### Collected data

= = = =

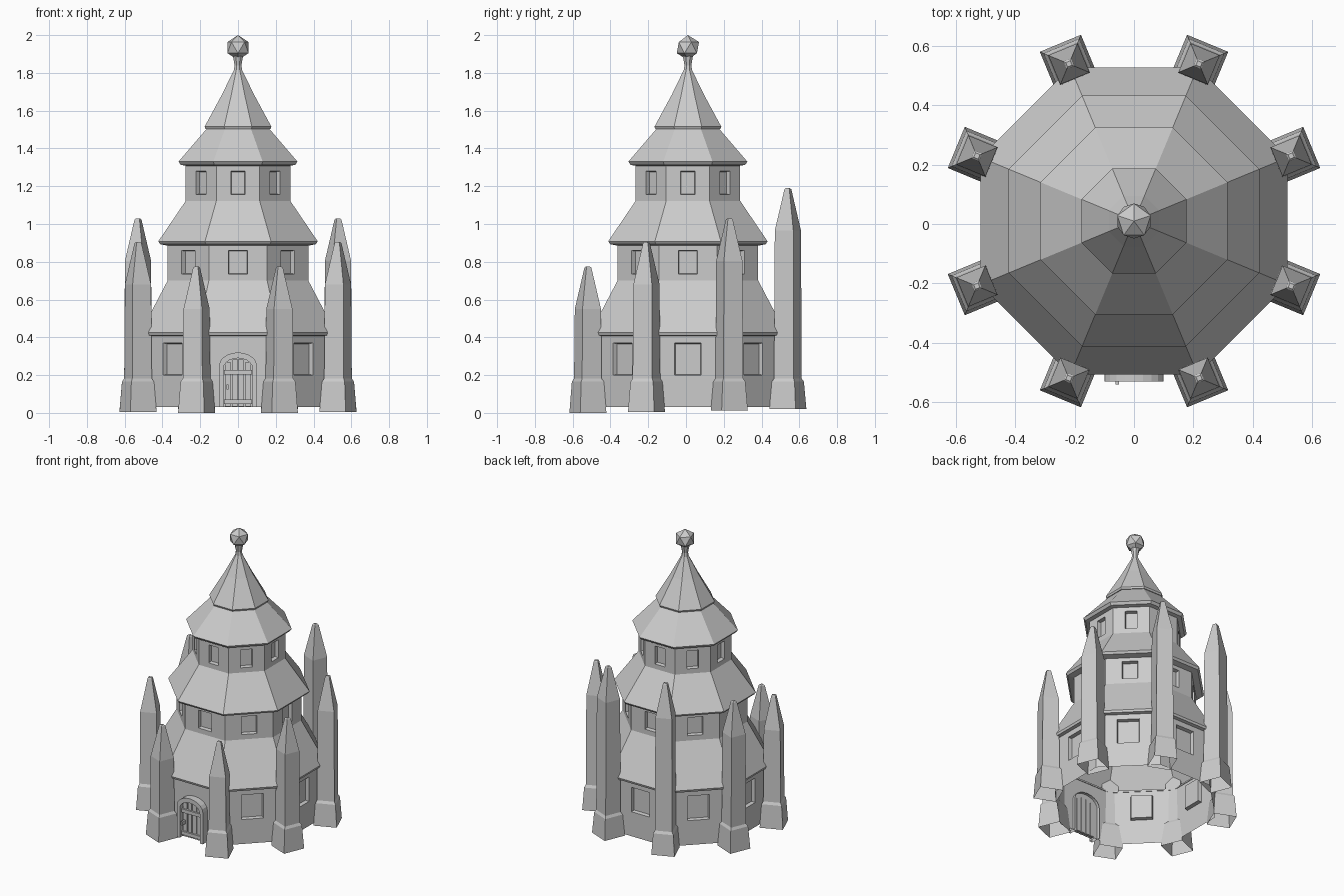
import bpy, bmesh, math
from mathutils import Matrix, Vector

cube = bpy.data.objects.get("Cube")
if cube:
    bpy.data.objects.remove(cube, do_unlink=True)

stone = bpy.data.materials.new("grey stone")
stone.use_nodes = True
stone.diffuse_color = (0.6, 0.6, 0.6, 1)
stone.node_tree.nodes["Principled BSDF"].inputs["Base Color"].default_value = (0.6, 0.6, 0.6, 1)
CENTRE = Vector((0, 0.01, 0))


def finish(name, bm, matrix=Matrix()):
    bm.transform(Matrix.Translation(CENTRE) @ matrix)
    mesh = bpy.data.meshes.new(name)
    bm.to_mesh(mesh)
    bm.free()
    mesh.materials.append(stone)
    ob = bpy.data.objects.new(name, mesh)
    bpy.context.collection.objects.link(ob)
    return ob


def loft(name, profile, sides, matrix=Matrix(), cap=False):
    """Stack regular rings given as (apothem, height); the bottom stays open."""
    bm = bmesh.new()
    rings = []
    for apothem, z in profile:
        r = apothem / math.cos(math.pi / sides)
        angles = [math.tau * (i + 0.5) / sides for i in range(sides)]
        rings.append([bm.verts.new((r * math.cos(a), r * math.sin(a), z)) for a in angles])
    for low, high in zip(rings, rings[1:]):
        for i in range(sides):
            j = (i + 1) % sides
            bm.faces.new((low[i], low[j], high[j], high[i]))
    if cap:
        bm.faces.new(rings[-1])
    return finish(name, bm, matrix)


def wall(name, apothem, z0, z1, half, w0, w1, door=False):
    """Eight wall panels with recessed windows; the front one may be plain."""
    bm = bmesh.new()
    side = apothem * math.tan(math.pi / 8)
    depth = 0.025

    def rect(h, a, b, y, turn):
        corners = ((-h, a), (h, a), (h, b), (-h, b))
        return [bm.verts.new(turn @ Vector((x, y, z))) for x, z in corners]

    for k in range(8):
        turn = Matrix.Rotation(k * math.tau / 8, 4, 'Z')
        outer = rect(side, z0, z1, -apothem, turn)
        if door and k == 0:
            bm.faces.new(outer)
            continue
        rim = rect(half, w0, w1, -apothem, turn)
        back = rect(half * 0.94, w0 + 0.004, w1 - 0.004, -apothem + depth, turn)
        for a, b in ((outer, rim), (rim, back)):
            for i in range(4):
                j = (i + 1) % 4
                bm.faces.new((a[i], a[j], b[j], b[i]))
        bm.faces.new(back)
    bmesh.ops.remove_doubles(bm, verts=bm.verts, dist=0.0005)
    return finish(name, bm)


def box(name, x0, x1, y0, y1, z0, z1):
    bm = bmesh.new()
    size = Matrix.Diagonal((x1 - x0, y1 - y0, z1 - z0, 1))
    mid = Matrix.Translation(((x0 + x1) / 2, (y0 + y1) / 2, (z0 + z1) / 2))
    bmesh.ops.create_cube(bm, size=1, matrix=mid @ size)
    return finish(name, bm)


# Tower storeys
wall("lower_wall", 0.49, 0.03, 0.42, 0.07, 0.2, 0.37, door=True)
wall("middle_wall", 0.372, 0.69, 0.9, 0.05, 0.735, 0.86)
wall("upper_wall", 0.277, 1.115, 1.325, 0.038, 1.155, 1.28)

# Roofs with thin eaves
loft("lower_roof", [(0.485, 0.405), (0.512, 0.41), (0.517, 0.425), (0.37, 0.705)], 8)
loft("middle_roof", [(0.37, 0.885), (0.412, 0.893), (0.422, 0.908), (0.275, 1.125)], 8)
loft("upper_roof", [(0.275, 1.308), (0.303, 1.313), (0.315, 1.33), (0.165, 1.505)], 8)
loft("spire", [(0.15, 1.5), (0.172, 1.503), (0.177, 1.515), (0.085, 1.685),
               (0.022, 1.815), (0.018, 1.84), (0.027, 1.89)], 8)

# Ball on the spire
bm = bmesh.new()
bmesh.ops.create_icosphere(bm, subdivisions=1, radius=0.066,
                           matrix=Matrix.Translation((0, 0, 1.934)) @ Matrix.Rotation(math.pi / 10, 4, 'Z'))
finish("spire_ball", bm)

# Corner pillars, rising in pairs from front to back
for label, angle, tip, foot in (("front", -67.5, 0.775, 0.0), ("front_side", -22.5, 0.905, 0.005),
                                ("back_side", 22.5, 1.03, 0.012), ("back", 67.5, 1.19, 0.02)):
    profile = [(0.075, foot), (0.065, 0.165), (0.056, 0.182),
               (0.053, tip - 0.225), (0.014, tip - 0.006), (0.008, tip)]
    for side, a in (("left", angle), ("right", 180 - angle)):
        place = Matrix.Rotation(math.radians(a), 4, 'Z') @ Matrix.Translation((0.573, 0, 0))
        loft(f"{label}_{side}_pillar", profile, 4, place, cap=True)


# Arched door frame
def arch(half, spring, rise, y):
    curve = [(half * math.cos(t * math.pi / 10), spring + rise * math.sin(t * math.pi / 10))
             for t in range(11)]
    return [Vector((x, y, z)) for x, z in [(half, 0.03)] + curve + [(-half, 0.03)]]


bm = bmesh.new()
loops = [[bm.verts.new(p) for p in arch(*args)] for args in (
    (0.1, 0.25, 0.07, -0.47), (0.1, 0.25, 0.07, -0.54),
    (0.077, 0.235, 0.055, -0.54), (0.077, 0.235, 0.055, -0.492))]
for a, b in zip(loops, loops[1:]):
    for i in range(len(a) - 1):
        bm.faces.new((a[i], a[i + 1], b[i + 1], b[i]))
bmesh.ops.recalc_face_normals(bm, faces=bm.faces)
finish("door_frame", bm)

# Door planks, bars and handle
for i in range(4):
    x = -0.054 + i * 0.036
    top = 0.235 + 0.055 * math.sqrt(1 - (x / 0.077) ** 2) - 0.004
    box(f"door_plank_{i + 1}", x - 0.015, x + 0.015, -0.515, -0.485, 0.035, top)
for label, z in (("lower", 0.06), ("upper", 0.215)):
    box(f"{label}_door_bar", -0.074, 0.074, -0.527, -0.51, z - 0.012, z + 0.012)
box("door_handle", -0.062, -0.05, -0.55, -0.51, 0.125, 0.15)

= = = =

### EXERCISE
Among the entries, copy every line containing the word "faces".

### FINISHED TASK
            bm.faces.new((low[i], low[j], high[j], high[i]))
        bm.faces.new(rings[-1])
            bm.faces.new(outer)
                bm.faces.new((a[i], a[j], b[j], b[i]))
        bm.faces.new(back)
        bm.faces.new((a[i], a[i + 1], b[i + 1], b[i]))
bmesh.ops.recalc_face_normals(bm, faces=bm.faces)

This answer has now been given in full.